Problem requirements —
Images are to be excluded, and the rest of the data repeated exactly.
● ● ● ● ● ● ●
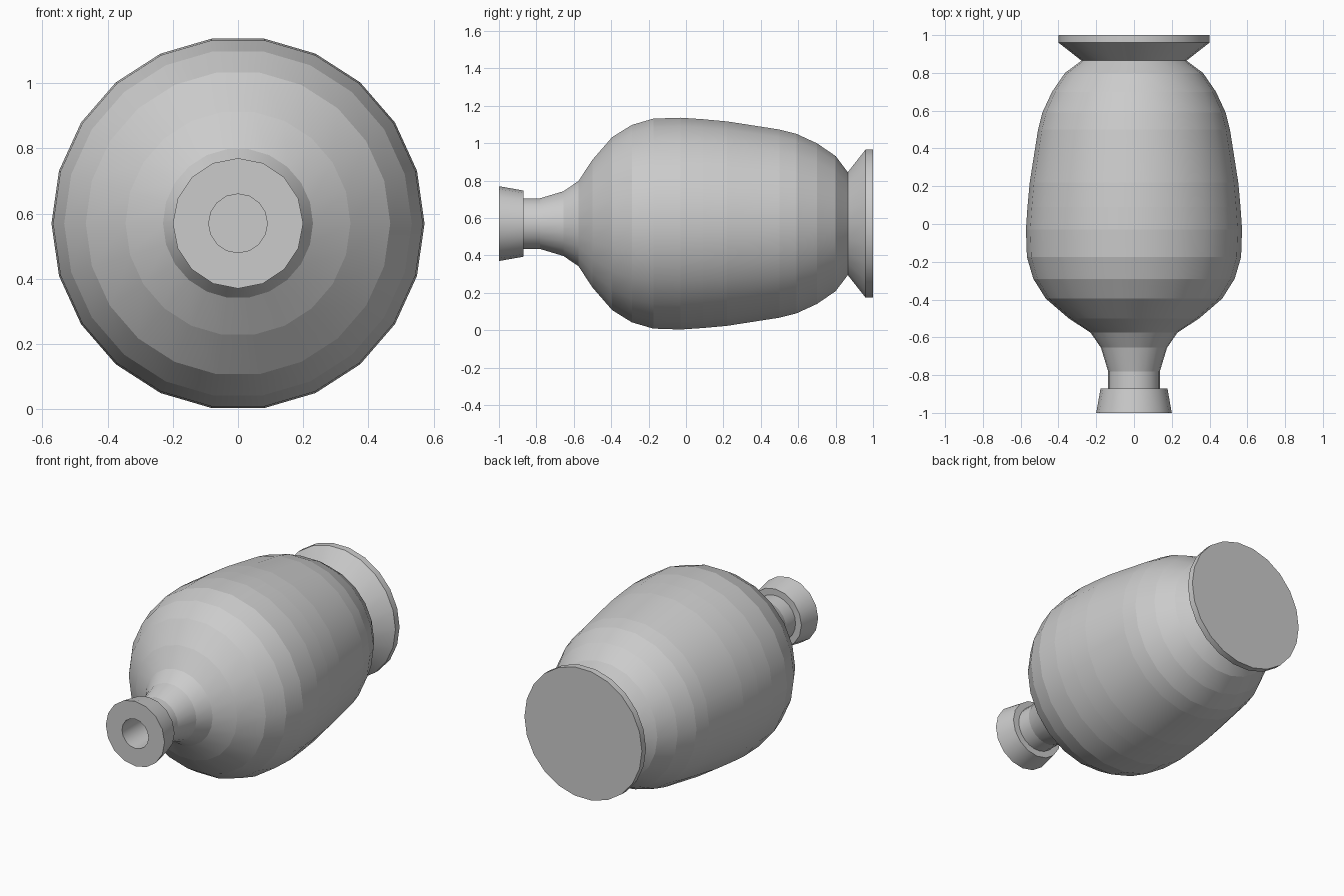
import bpy, bmesh
from math import cos, sin, pi

if "Cube" in bpy.data.objects:
    bpy.data.objects.remove(bpy.data.objects["Cube"])

AXIS_Z = 0.57


def lathe(name, profile, sides, cap_start=True, cap_end=True):
    """Revolve (y, radius) points round the horizontal y axis."""
    bm = bmesh.new()
    rings = [[bm.verts.new((r * cos(2 * pi * i / sides), y,
                            AXIS_Z + r * sin(2 * pi * i / sides)))
              for i in range(sides)] for y, r in profile]
    for a, b in zip(rings, rings[1:]):
        for i in range(sides):
            j = (i + 1) % sides
            bm.faces.new((a[i], b[i], b[j], a[j])).smooth = True
    if cap_start:
        bm.faces.new(rings[0])
    if cap_end:
        bm.faces.new(rings[-1][::-1])
    # Rings stay crisp while shading runs smoothly round the axis
    for e in bm.edges:
        if abs(e.verts[0].co.y - e.verts[1].co.y) < 1e-5:
            e.smooth = False
    mesh = bpy.data.meshes.new(name)
    bm.to_mesh(mesh)
    bm.free()
    obj = bpy.data.objects.new(name, mesh)
    bpy.context.collection.objects.link(obj)
    return obj


# Swelling body with its tapering shoulder and neck
lathe("body", [(-0.87, 0.137), (-0.78, 0.137), (-0.655, 0.175), (-0.575, 0.23),
               (-0.50, 0.345), (-0.395, 0.467), (-0.29, 0.533), (-0.175, 0.567),
               (-0.03, 0.572), (0.09, 0.564), (0.22, 0.552), (0.50, 0.508),
               (0.59, 0.485), (0.70, 0.434), (0.80, 0.365), (0.865, 0.278)],
      22, cap_start=False, cap_end=False)

# Flared foot disc
lathe("foot", [(0.865, 0.278), (0.96, 0.4), (1.0, 0.4)], 22, cap_start=False)

# Flared mouth with its bore running down the neck
lathe("mouth", [(-0.50, 0.09), (-1.0, 0.09), (-1.0, 0.2),
                (-0.87, 0.177), (-0.87, 0.13)][::-1][::-1],
      16, cap_start=True, cap_end=False)

# Make every face point outwards
for obj in bpy.context.collection.objects:
    bm = bmesh.new()
    bm.from_mesh(obj.data)
    bmesh.ops.recalc_face_normals(bm, faces=bm.faces)
    bm.to_mesh(obj.data)
    bm.free()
● ● ● ● ● ● ●
Written answer —
import bpy, bmesh
from math import cos, sin, pi

if "Cube" in bpy.data.objects:
    bpy.data.objects.remove(bpy.data.objects["Cube"])

AXIS_Z = 0.57


def lathe(name, profile, sides, cap_start=True, cap_end=True):
    """Revolve (y, radius) points round the horizontal y axis."""
    bm = bmesh.new()
    rings = [[bm.verts.new((r * cos(2 * pi * i / sides), y,
                            AXIS_Z + r * sin(2 * pi * i / sides)))
              for i in range(sides)] for y, r in profile]
    for a, b in zip(rings, rings[1:]):
        for i in range(sides):
            j = (i + 1) % sides
            bm.faces.new((a[i], b[i], b[j], a[j])).smooth = True
    if cap_start:
        bm.faces.new(rings[0])
    if cap_end:
        bm.faces.new(rings[-1][::-1])
    # Rings stay crisp while shading runs smoothly round the axis
    for e in bm.edges:
        if abs(e.verts[0].co.y - e.verts[1].co.y) < 1e-5:
            e.smooth = False
    mesh = bpy.data.meshes.new(name)
    bm.to_mesh(mesh)
    bm.free()
    obj = bpy.data.objects.new(name, mesh)
    bpy.context.collection.objects.link(obj)
    return obj


# Swelling body with its tapering shoulder and neck
lathe("body", [(-0.87, 0.137), (-0.78, 0.137), (-0.655, 0.175), (-0.575, 0.23),
               (-0.50, 0.345), (-0.395, 0.467), (-0.29, 0.533), (-0.175, 0.567),
               (-0.03, 0.572), (0.09, 0.564), (0.22, 0.552), (0.50, 0.508),
               (0.59, 0.485), (0.70, 0.434), (0.80, 0.365), (0.865, 0.278)],
      22, cap_start=False, cap_end=False)

# Flared foot disc
lathe("foot", [(0.865, 0.278), (0.96, 0.4), (1.0, 0.4)], 22, cap_start=False)

# Flared mouth with its bore running down the neck
lathe("mouth", [(-0.50, 0.09), (-1.0, 0.09), (-1.0, 0.2),
                (-0.87, 0.177), (-0.87, 0.13)][::-1][::-1],
      16, cap_start=True, cap_end=False)

# Make every face point outwards
for obj in bpy.context.collection.objects:
    bm = bmesh.new()
    bm.from_mesh(obj.data)
    bmesh.ops.recalc_face_normals(bm, faces=bm.faces)
    bm.to_mesh(obj.data)
    bm.free()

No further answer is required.